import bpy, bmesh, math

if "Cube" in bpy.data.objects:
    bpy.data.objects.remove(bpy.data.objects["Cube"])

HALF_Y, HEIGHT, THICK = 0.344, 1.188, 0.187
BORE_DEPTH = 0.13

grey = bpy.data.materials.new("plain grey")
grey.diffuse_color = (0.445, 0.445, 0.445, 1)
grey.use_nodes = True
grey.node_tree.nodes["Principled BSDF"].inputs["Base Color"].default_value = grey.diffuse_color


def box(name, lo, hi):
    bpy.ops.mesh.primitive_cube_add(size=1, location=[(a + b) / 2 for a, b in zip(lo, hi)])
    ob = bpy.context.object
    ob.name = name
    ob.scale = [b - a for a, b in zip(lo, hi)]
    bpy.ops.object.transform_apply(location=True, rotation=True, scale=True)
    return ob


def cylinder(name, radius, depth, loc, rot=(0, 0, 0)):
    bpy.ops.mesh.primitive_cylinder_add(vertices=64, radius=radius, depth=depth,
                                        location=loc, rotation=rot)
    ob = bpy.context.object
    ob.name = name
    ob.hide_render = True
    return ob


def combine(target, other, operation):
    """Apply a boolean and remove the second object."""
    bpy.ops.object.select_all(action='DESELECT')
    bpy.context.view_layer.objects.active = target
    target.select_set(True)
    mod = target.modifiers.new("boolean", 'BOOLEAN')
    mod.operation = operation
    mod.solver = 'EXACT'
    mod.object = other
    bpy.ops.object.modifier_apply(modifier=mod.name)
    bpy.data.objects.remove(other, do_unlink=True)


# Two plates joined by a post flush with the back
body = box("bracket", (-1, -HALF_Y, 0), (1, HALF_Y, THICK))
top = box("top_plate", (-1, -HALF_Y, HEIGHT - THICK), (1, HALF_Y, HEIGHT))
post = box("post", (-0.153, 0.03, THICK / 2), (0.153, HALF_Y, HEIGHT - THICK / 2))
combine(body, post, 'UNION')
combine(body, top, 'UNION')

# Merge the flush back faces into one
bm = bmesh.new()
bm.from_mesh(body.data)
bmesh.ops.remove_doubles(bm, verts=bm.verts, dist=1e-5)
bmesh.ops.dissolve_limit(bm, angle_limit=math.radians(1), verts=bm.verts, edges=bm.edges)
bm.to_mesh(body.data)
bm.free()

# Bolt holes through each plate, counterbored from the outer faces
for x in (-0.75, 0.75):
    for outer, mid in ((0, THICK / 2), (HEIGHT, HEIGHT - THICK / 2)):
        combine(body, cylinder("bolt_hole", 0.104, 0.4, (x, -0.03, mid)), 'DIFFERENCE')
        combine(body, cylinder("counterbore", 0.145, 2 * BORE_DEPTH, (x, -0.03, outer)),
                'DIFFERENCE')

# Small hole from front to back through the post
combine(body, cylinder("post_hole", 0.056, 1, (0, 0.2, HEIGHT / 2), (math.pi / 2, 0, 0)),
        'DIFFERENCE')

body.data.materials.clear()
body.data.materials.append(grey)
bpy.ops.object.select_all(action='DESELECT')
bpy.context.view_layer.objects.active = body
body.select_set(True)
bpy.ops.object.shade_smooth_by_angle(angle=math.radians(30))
================================
> [Exercise directions]: Copy out each line of the listing that contains the word "data".

> [Finished exercise]:
if "Cube" in bpy.data.objects:
    bpy.data.objects.remove(bpy.data.objects["Cube"])
grey = bpy.data.materials.new("plain grey")
    bpy.data.objects.remove(other, do_unlink=True)
bm.from_mesh(body.data)
bm.to_mesh(body.data)
body.data.materials.clear()
body.data.materials.append(grey)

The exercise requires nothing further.